to departments or initiatives that are integral to a comprehensive anti-fraud program only serve to leave organizations more vulnerable to the growing likelihood of fraud. As organizations make cuts in the attempt to operate with a leaner staff, they
can find themselves caught in a perfect storm for fraud: pressures motivating employee fraud are high at the same time that defenses intended to safeguard against fraud have been weakened.
During the recession, we can expect not only more fraud to occur, but also more existing fraud to be discovered. As Warren Buffett said, “You only find out who is swimming naked when the tide goes out.” Frauds that might be concealed for months or years
suddenly are revealed when cash flows dry up and fraudsters are no longer able to cover up the money they have stolen. The most famous example of this was Bernie Madoff’s Ponzi scheme, which came to light as a result of the 2008 recession.
Madoff was only one man, but the damage his fraud caused was catastrophic to thousands of people. On a human level, it led to suicides and people losing their life savings. On a larger scale, it led to organizations going bankrupt, which further destabilized
important parts of industries. As we watch the tide go out as revenues dry up due to the reverberations of the coronavirus pandemic, how many more fraud schemes will come to light?
While these predictions may seem dire, organizations can put protections in place now to try and soften the blow from fraud. During cutbacks, it’s important to maintain anti-fraud resources and staff. The ACFE’s
Report to the Nations shows that the typical organization loses 5% of its revenue to fraud and abuse, so removing anti-fraud programs may cost more money than it saves. Our data from the 2019 ACFE Global Fraud Survey, which will be published
in April in the 2020 Report
to the Nations, also shows that organizations that failed to invest in internal controls had significantly higher fraud losses and took longer to detect frauds than those who had targeted anti-fraud measures in place. More than half of all occupational
frauds occurred because of an internal control deficiency. Therefore, I can confidently say that now is the time for organizations to be bolstering their internal controls, not cutting them.
I know the world is still in turmoil as we try and figure out how to respond to this unprecedented event. Hard decisions are being made every day by governments, medical professionals, companies and individuals. The dust will not settle for a long time,
and we will continue to feel ripple effects in all areas of life for years to come. And although business practices may not be top of the mind right now while we face these difficult changes, I encourage organizations to look towards the future to
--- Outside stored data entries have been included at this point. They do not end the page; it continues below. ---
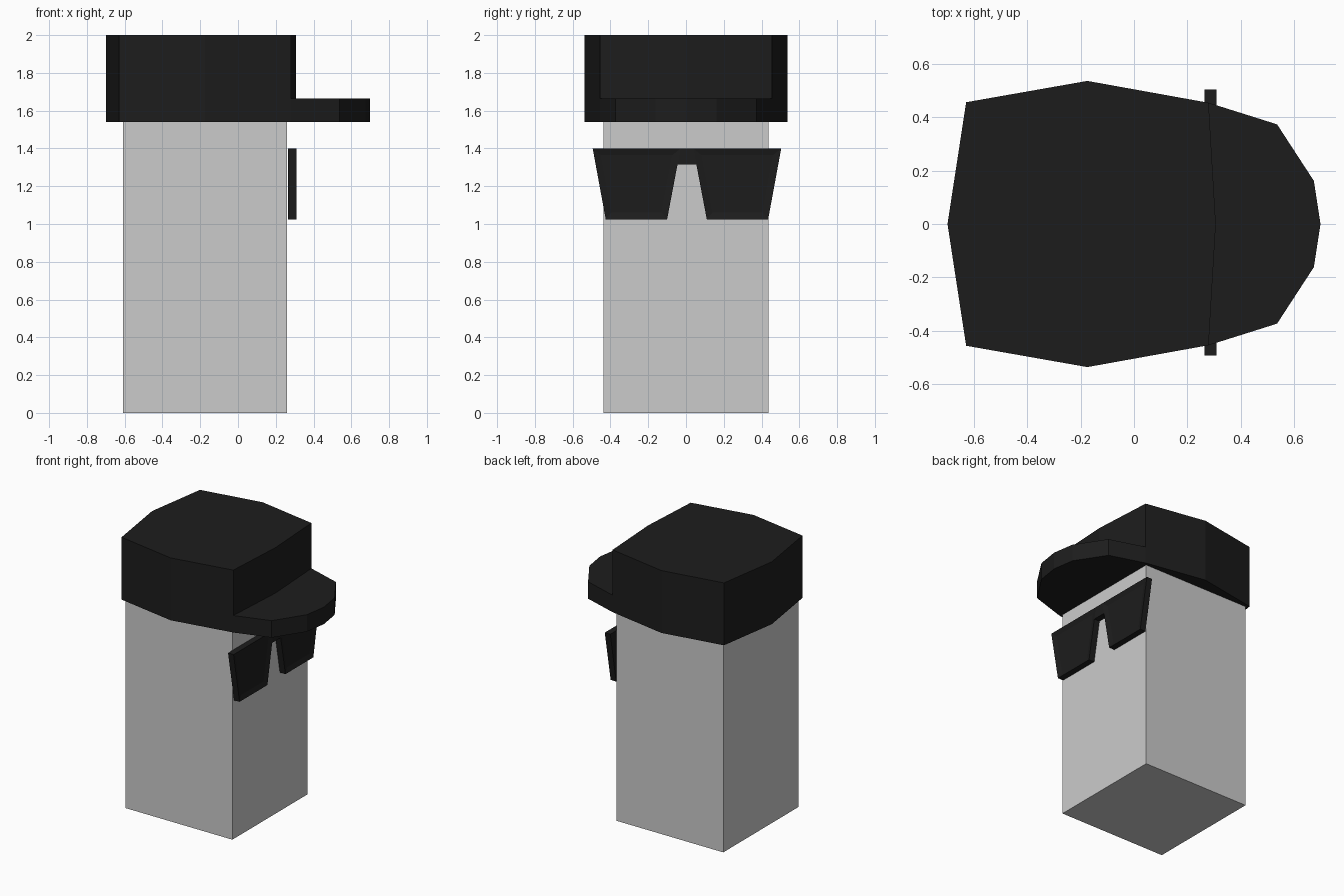
import bpy, bmesh
from mathutils import Vector

if "Cube" in bpy.data.objects:
    bpy.data.objects.remove(bpy.data.objects["Cube"])

black = bpy.data.materials.new("black")
black.diffuse_color = (0.012, 0.012, 0.012, 1)
black.use_nodes = True
black.node_tree.nodes["Principled BSDF"].inputs["Base Color"].default_value = black.diffuse_color


def finish(bm, name, mat=None):
    bmesh.ops.recalc_face_normals(bm, faces=bm.faces[:])
    me = bpy.data.meshes.new(name)
    bm.to_mesh(me)
    bm.free()
    ob = bpy.data.objects.new(name, me)
    bpy.context.collection.objects.link(ob)
    if mat:
        me.materials.append(mat)
    return ob


def prism(name, half, z0, z1, mat=None):
    """Extrude an outline given for y >= 0 and mirrored to y < 0."""
    outline = half + [(x, -y) for x, y in reversed(half) if y > 0]
    bm = bmesh.new()
    face = bm.faces.new([bm.verts.new((x, y, z0)) for x, y in outline])
    ext = bmesh.ops.extrude_face_region(bm, geom=[face], use_keep_orig=True)
    top = [g for g in ext["geom"] if isinstance(g, bmesh.types.BMVert)]
    bmesh.ops.translate(bm, verts=top, vec=(0, 0, z1 - z0))
    return finish(bm, name, mat)


# Head block
prism("head_block", [(0.26, 0.437), (-0.61, 0.437)], 0, 1.55)

# Cap crown and peak
prism("cap_crown", [(0.307, 0), (0.28, 0.455), (-0.175, 0.537),
                    (-0.63, 0.457), (-0.70, 0)], 1.54, 2.0, black)
peak = [(0.70, 0), (0.675, 0.162), (0.537, 0.374), (0.28, 0.455), (0.307, 0)]
prism("cap_peak", peak, 1.54, 1.665, black)

# Sunglasses: half frame with a recessed lens, mirrored across the bridge
bm = bmesh.new()
pts = [(0.499, 1.40), (0.43, 1.025), (0.105, 1.025), (0.05, 1.315),
       (0.034, 1.40), (0, 1.315), (0, 1.40)]
v = [bm.verts.new((0.265, y, z)) for y, z in pts]
back = [bm.faces.new([v[i] for i in ids]) for ids in ((0, 4, 3, 2, 1), (4, 6, 5, 3))]
ext = bmesh.ops.extrude_face_region(bm, geom=back, use_keep_orig=True)["geom"]
bmesh.ops.translate(bm, verts=[g for g in ext if isinstance(g, bmesh.types.BMVert)],
                    vec=(0.045, 0, 0))
# Drop the wall hidden on the mirror plane
bm.faces.ensure_lookup_table()
bmesh.ops.delete(bm, geom=[f for f in bm.faces if all(abs(w.co.y) < 1e-5 for w in f.verts)],
                 context='FACES')
bmesh.ops.recalc_face_normals(bm, faces=bm.faces[:])
lens = [f for f in bm.faces if len(f.verts) == 5 and f.calc_center_median().x > 0.3]
bmesh.ops.inset_region(bm, faces=lens, thickness=0.036, depth=0, use_even_offset=True)
bmesh.ops.translate(bm, verts=list({w for f in lens for w in f.verts}),
                    vec=Vector((-0.01, 0, 0)))
glasses = finish(bm, "sunglasses", black)
glasses.location.y = 0.005
mirror = glasses.modifiers.new("mirror", 'MIRROR')
mirror.use_axis = (False, True, False)
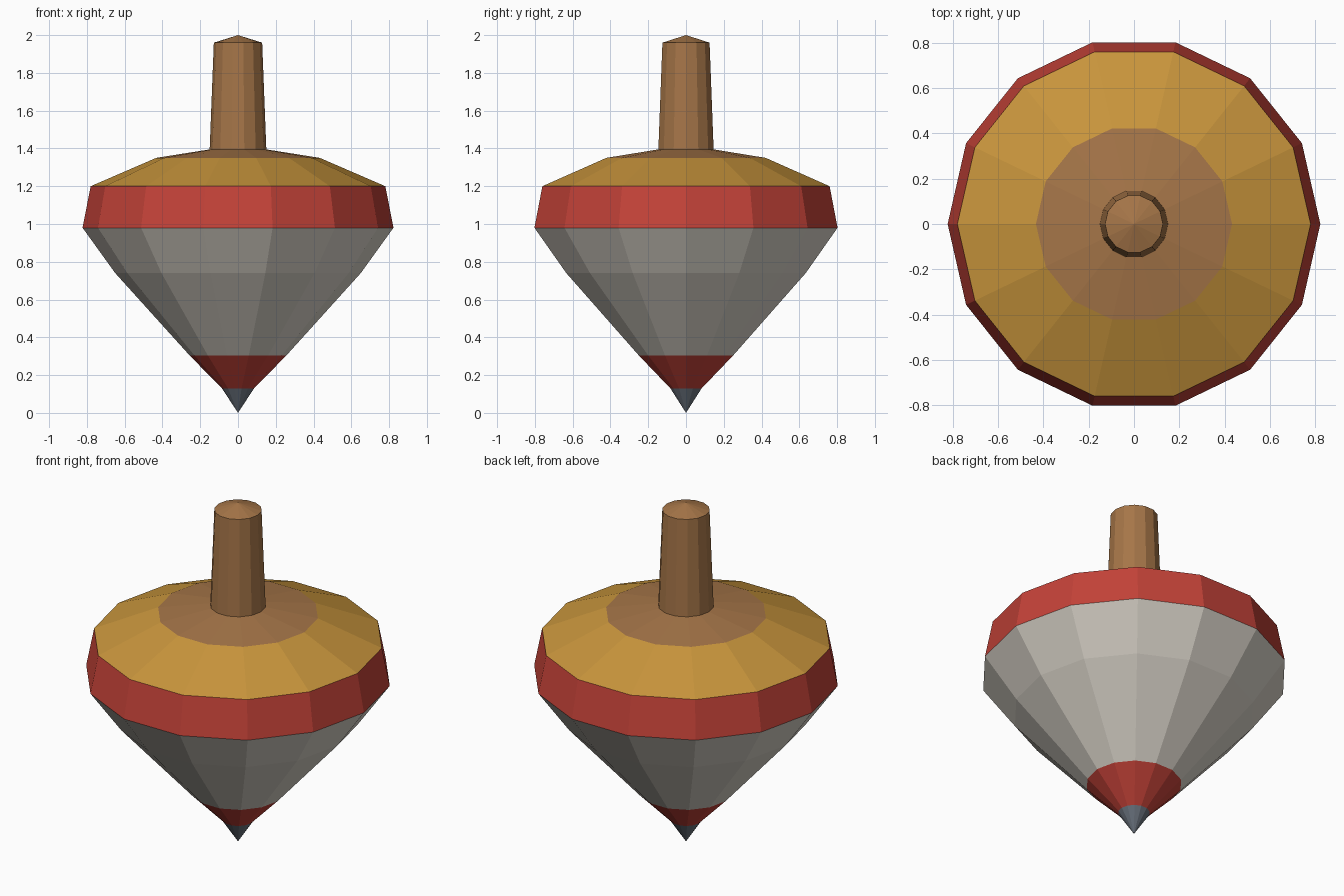
import bpy, bmesh
from math import cos, sin, tau

if "Cube" in bpy.data.objects:
    bpy.data.objects.remove(bpy.data.objects["Cube"])

SIDES = 14


def paint(name, rgb):
    mat = bpy.data.materials.new(name)
    mat.diffuse_color = (*rgb, 1)
    mat.use_nodes = True
    mat.node_tree.nodes["Principled BSDF"].inputs["Base Color"].default_value = mat.diffuse_color
    return mat


def lathe(name, profile, mat):
    """Revolve (radius, height) points, listed bottom to top, into flat facets."""
    bm = bmesh.new()
    rings = []
    for r, z in profile:
        count = SIDES if r > 0 else 1
        rings.append([bm.verts.new((r * cos(tau * i / SIDES), r * sin(tau * i / SIDES), z))
                      for i in range(count)])
    for low, high in zip(rings, rings[1:]):
        for i in range(SIDES):
            j = (i + 1) % SIDES
            if len(low) == 1:
                bm.faces.new((low[0], high[j], high[i]))
            elif len(high) == 1:
                bm.faces.new((low[i], low[j], high[0]))
            else:
                bm.faces.new((low[i], low[j], high[j], high[i]))
    mesh = bpy.data.meshes.new(name)
    bm.to_mesh(mesh)
    bm.free()
    mesh.materials.append(mat)
    obj = bpy.data.objects.new(name, mesh)
    bpy.context.collection.objects.link(obj)
    return obj


red = paint("red_paint", (0.55, 0.055, 0.04))
gold = paint("gold_paint", (0.58, 0.30, 0.045))
cream = paint("cream_paint", (0.68, 0.64, 0.57))
wood = paint("wood", (0.38, 0.18, 0.065))
steel = paint("steel", (0.14, 0.165, 0.20))

# Pointed metal tip and the red collar above it
lathe("tip", [(0, 0), (0.085, 0.13)], steel)
lathe("lower_band", [(0.085, 0.13), (0.257, 0.305)], red)
# Cream body widening to the rim
lathe("body", [(0.257, 0.305), (0.65, 0.74), (0.823, 0.98)], cream)
# Red rim and gold shoulder
lathe("rim_band", [(0.823, 0.98), (0.78, 1.2)], red)
lathe("shoulder", [(0.78, 1.2), (0.433, 1.35)], gold)
# Wooden crown and tapered handle with a low peak
lathe("crown", [(0.433, 1.35), (0.15, 1.395)], wood)
lathe("handle", [(0.15, 1.395), (0.128, 1.96), (0, 2.0)], wood)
protect themselves, and their employees, against fraud. Because it’s not a question of if we see more fraud, it’s a question now of how much we will see.